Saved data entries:
-=-=-=-=-
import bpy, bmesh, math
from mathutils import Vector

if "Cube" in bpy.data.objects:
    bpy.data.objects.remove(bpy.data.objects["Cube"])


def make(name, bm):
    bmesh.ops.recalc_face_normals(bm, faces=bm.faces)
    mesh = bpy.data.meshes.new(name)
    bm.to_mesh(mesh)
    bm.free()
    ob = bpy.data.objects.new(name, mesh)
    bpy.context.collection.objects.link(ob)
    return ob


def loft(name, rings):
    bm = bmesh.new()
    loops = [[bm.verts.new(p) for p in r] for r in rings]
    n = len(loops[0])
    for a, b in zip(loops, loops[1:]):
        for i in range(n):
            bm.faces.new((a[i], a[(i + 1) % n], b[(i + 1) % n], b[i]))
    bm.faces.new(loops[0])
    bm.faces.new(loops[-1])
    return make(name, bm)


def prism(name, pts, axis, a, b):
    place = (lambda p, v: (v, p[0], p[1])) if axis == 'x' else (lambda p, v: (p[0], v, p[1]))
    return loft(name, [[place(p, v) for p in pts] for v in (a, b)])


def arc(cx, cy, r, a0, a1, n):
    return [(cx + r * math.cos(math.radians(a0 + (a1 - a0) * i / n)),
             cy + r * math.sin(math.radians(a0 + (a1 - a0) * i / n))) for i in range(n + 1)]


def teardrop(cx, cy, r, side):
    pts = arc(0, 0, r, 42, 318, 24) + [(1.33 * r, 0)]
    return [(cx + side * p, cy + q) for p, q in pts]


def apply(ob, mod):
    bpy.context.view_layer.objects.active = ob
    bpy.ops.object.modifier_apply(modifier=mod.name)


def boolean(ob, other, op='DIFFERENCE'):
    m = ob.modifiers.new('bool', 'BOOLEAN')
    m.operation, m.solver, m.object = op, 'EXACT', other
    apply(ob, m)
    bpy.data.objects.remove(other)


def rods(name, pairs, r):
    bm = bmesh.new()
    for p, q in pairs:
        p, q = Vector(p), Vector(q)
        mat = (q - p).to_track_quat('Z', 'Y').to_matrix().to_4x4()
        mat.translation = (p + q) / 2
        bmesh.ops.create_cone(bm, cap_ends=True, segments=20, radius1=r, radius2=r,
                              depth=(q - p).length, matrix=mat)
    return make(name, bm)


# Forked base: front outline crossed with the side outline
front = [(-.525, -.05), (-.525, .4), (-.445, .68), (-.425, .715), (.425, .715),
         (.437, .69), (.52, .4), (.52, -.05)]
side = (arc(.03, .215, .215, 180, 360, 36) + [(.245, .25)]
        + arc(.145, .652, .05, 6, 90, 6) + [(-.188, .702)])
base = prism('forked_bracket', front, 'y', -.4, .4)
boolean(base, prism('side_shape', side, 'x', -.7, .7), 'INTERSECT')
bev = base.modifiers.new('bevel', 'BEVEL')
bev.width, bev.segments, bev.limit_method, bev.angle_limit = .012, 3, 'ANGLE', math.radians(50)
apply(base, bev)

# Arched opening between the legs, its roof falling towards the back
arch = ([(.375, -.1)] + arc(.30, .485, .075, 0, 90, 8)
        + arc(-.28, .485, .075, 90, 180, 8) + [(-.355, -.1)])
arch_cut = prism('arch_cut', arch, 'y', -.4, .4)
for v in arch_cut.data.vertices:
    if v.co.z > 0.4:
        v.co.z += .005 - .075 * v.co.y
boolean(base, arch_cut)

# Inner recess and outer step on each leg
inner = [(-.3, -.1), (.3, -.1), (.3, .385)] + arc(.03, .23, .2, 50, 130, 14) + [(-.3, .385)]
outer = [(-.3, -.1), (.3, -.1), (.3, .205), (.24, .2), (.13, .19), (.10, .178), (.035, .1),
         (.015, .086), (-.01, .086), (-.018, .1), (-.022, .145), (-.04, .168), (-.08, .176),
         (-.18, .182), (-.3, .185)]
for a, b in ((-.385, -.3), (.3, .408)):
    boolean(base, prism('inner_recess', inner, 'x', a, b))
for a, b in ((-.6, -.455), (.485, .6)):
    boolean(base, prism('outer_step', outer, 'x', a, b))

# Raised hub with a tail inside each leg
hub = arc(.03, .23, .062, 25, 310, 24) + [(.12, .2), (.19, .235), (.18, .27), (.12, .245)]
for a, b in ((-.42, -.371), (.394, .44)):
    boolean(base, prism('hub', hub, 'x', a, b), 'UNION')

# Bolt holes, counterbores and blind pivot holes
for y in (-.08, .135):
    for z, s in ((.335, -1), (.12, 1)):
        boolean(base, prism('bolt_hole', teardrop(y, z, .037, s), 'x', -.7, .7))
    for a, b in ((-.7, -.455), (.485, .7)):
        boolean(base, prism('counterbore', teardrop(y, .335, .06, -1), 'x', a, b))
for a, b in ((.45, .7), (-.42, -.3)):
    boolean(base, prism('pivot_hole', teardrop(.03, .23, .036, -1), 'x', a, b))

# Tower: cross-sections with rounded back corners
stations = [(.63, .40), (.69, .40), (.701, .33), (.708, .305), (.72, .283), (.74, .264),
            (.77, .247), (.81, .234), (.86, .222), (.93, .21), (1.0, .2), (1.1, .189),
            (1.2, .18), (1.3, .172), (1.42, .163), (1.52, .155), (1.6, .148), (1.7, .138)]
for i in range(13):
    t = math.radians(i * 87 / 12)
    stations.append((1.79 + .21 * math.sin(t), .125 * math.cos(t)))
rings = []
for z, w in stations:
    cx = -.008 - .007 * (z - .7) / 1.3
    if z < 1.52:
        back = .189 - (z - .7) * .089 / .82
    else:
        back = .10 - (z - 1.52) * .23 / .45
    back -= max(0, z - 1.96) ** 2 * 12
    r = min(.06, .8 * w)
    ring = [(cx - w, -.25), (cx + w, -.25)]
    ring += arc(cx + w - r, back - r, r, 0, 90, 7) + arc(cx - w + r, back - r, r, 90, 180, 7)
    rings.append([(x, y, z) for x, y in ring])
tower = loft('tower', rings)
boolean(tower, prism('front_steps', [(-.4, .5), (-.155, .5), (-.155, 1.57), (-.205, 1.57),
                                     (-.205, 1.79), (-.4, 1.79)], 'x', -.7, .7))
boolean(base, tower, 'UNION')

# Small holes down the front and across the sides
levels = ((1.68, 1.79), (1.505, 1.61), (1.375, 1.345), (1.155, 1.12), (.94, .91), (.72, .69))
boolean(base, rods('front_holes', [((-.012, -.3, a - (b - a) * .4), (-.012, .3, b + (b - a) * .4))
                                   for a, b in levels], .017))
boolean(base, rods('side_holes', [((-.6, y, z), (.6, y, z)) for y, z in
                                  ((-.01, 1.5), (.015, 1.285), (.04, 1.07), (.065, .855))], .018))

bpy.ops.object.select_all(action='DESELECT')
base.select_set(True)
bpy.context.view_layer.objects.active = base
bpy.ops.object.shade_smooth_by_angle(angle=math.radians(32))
-=-=-=-=-
**TRY IT**
Which lines in the records above contain the string "name"? Copy them.

**RESULT FOR THIS EXERCISE**
def make(name, bm):
    mesh = bpy.data.meshes.new(name)
    ob = bpy.data.objects.new(name, mesh)
def loft(name, rings):
    return make(name, bm)
def prism(name, pts, axis, a, b):
    return loft(name, [[place(p, v) for p in pts] for v in (a, b)])
    bpy.ops.object.modifier_apply(modifier=mod.name)
def rods(name, pairs, r):
    return make(name, bm)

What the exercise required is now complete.